As human beings we have a societal duty towards the one another. When two people are in danger, they’re in it together. When a whole community is in peril, they all fear with each other. When an entire nation has a crisis, every single individual is at risk.

So when made aware of a potential threat, will you not warn your neighbour? When informed of impending danger, will you not signal the others?

In most Western nations, anti-regime blogs aren’t given a second glance; the governments preferring instead to ignore the opposition and in some (very rare) cases make an actual effort to  resolve the existing conundrum. But in countries with high sensitivities, a passionate anti-administration blogpost is quite literally (and rather cliche’edly) a matter of life and death.

With media censorship causing a serious problem in the relaying of information, most reporters resort to blogging or other online forums to get their message across. To inform the public of what they have learnt, but cannot be said ‘out loud.’

It is incumbent however, that in spite of the licenses bestowed on us by online forums, it is our moral obligation as bloggers, tweeters and purveyors of information, to tread responsibly. In factual reportage to make sure our sources are verified, and in the expression of opinions to ensure that our viewpoints are not baseless’ly declared.

We all have a responsibility towards the leaders that govern us, and to the parliament we represent.

Having said that however, but what if they disappoint? If a friend (let alone a foe) does something to displease, will you not let it be known? If your meal was unsatisfactory, will you not reflect that in your review?

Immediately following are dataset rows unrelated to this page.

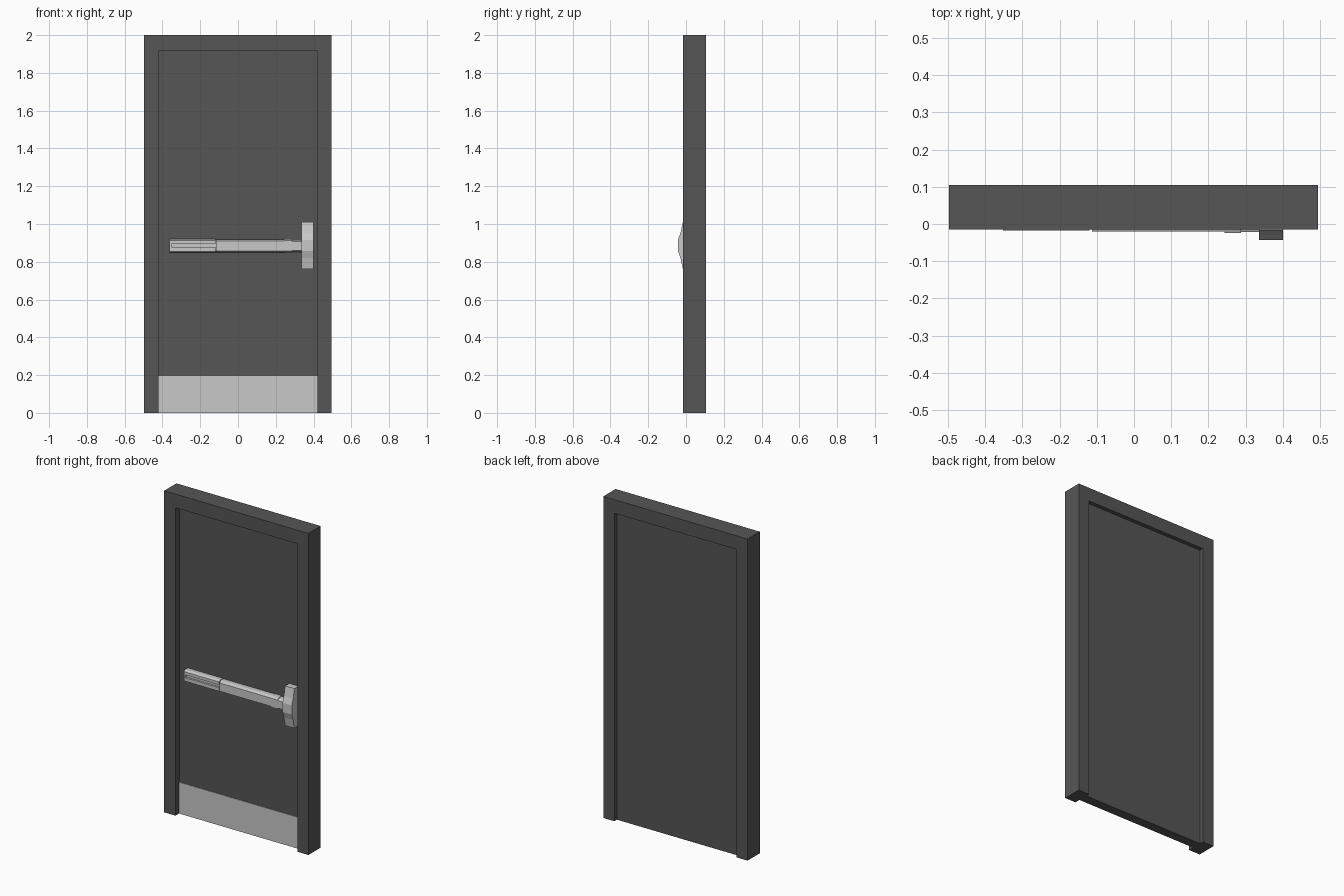
import bpy, bmesh

if "Cube" in bpy.data.objects:
    bpy.data.objects.remove(bpy.data.objects["Cube"])


def material(name, v):
    m = bpy.data.materials.new(name)
    m.diffuse_color = (v, v, v, 1)
    m.use_nodes = True
    m.node_tree.nodes["Principled BSDF"].inputs["Base Color"].default_value = m.diffuse_color
    return m


DARK = material("dark grey paint", 0.092)
METAL = material("light brushed metal", 0.58)


def extrude(name, pts, vec, mat):
    """Extrude a closed planar outline of 3D points along vec."""
    bm = bmesh.new()
    face = bm.faces.new([bm.verts.new(p) for p in pts])
    res = bmesh.ops.extrude_face_region(bm, geom=[face], use_keep_orig=True)
    bmesh.ops.translate(bm, vec=vec,
                        verts=[g for g in res["geom"] if isinstance(g, bmesh.types.BMVert)])
    bmesh.ops.recalc_face_normals(bm, faces=bm.faces)
    me = bpy.data.meshes.new(name)
    bm.to_mesh(me)
    bm.free()
    me.materials.append(mat)
    ob = bpy.data.objects.new(name, me)
    bpy.context.collection.objects.link(ob)
    return ob


def along_x(name, profile, x0, x1, mat=METAL):
    """Extrude a (y, z) profile from x0 to x1."""
    return extrude(name, [(x0, y, z) for y, z in profile], (x1 - x0, 0, 0), mat)


def box(name, x0, x1, y0, y1, z0, z1, mat):
    return along_x(name, [(y0, z0), (y1, z0), (y1, z1), (y0, z1)], x0, x1, mat)


DOOR_Y = 0.023   # front surface of the door leaf
MID = 0.884      # height of the push bar centre line


def bar(front, half, chamfer_y, chamfer_z):
    """Chamfered bar cross-section standing on the door."""
    return [(DOOR_Y, MID - half), (front + chamfer_y, MID - half), (front, MID - half + chamfer_z),
            (front, MID + half - chamfer_z), (front + chamfer_y, MID + half), (DOOR_Y, MID + half)]


# Door frame: upside-down U
outline = [(-0.497, 0), (-0.42, 0), (-0.42, 1.915), (0.42, 1.915),
           (0.42, 0), (0.495, 0), (0.495, 2), (-0.497, 2)]
extrude("door_frame", [(x, -0.015, z) for x, z in outline], (0, 0.12, 0), DARK)

# Door leaf and kick plate
box("door_leaf", -0.42, 0.42, DOOR_Y, 0.08, 0, 1.915, DARK)
box("kick_plate", -0.42, 0.42, DOOR_Y - 0.003, DOOR_Y, 0, 0.195, METAL)

# Push bar: end cap, grooved rail, push pad
along_x("bar_end_cap", bar(-0.014, 0.036, 0.012, 0.007), -0.363, -0.352)
b = bar(-0.017, 0.036, 0.014, 0.007)
groove = [(-0.017, 0.877), (-0.005, 0.877), (-0.005, 0.895), (-0.017, 0.895)]
along_x("grooved_rail", b[:3] + groove + b[3:], -0.352, -0.119)
along_x("rail_gap", bar(-0.008, 0.033, 0.012, 0.007), -0.119, -0.113)
along_x("push_pad", bar(-0.020, 0.034, 0.016, 0.008), -0.113, 0.243)

# Collar and neck leading to the latch case
along_x("collar", bar(-0.024, 0.036, 0.016, 0.008), 0.243, 0.287)
along_x("neck", bar(-0.022, 0.032, 0.016, 0.008), 0.287, 0.336)

# Latch case with sloped ends and a raised middle
along_x("latch_case", [(DOOR_Y, 0.763), (-0.017, 0.763), (-0.029, 0.820), (-0.043, 0.858),
                       (-0.043, 0.915), (-0.029, 0.953), (-0.017, 1.01), (DOOR_Y, 1.01)],
        0.336, 0.40)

And when it boils down to the voicing of opinions or feelings being emoted, no one (technically) has the right to tell you you’re wrong. Quashing an individual’s right to speech is on par with nullifying thought. Synonymous even, with the censorship of expression as a whole.

The principal questions still linger. How far does the horizon of the term ‘freedom’ take us, and who allocates these boundaries? Who are we responsible for (putting Divinity aside), and who is that has the right to stop us?

Is expressing dissatisfaction a crime punishable by law? Deserving of the death sentence even? If so, how is it then that the punishment delivered for the articulation of a personal viewpoint is on level with the charge doled out for the assassination of a human life?

The March18 movement was created in memory of Omid Reza Mir Sayafi, an Iranian blogger and journalist who died in Evin Prison in Tehran on the 18th of March 2009. The movement intends on commemorating this day to highlight the risks taken by bloggers around the world, when all they want to do is tell their story.

Omid was the first blogger to die in prison. Let him also be the last.

To show your support for the movement visit

Posted in: Blog, morality, Published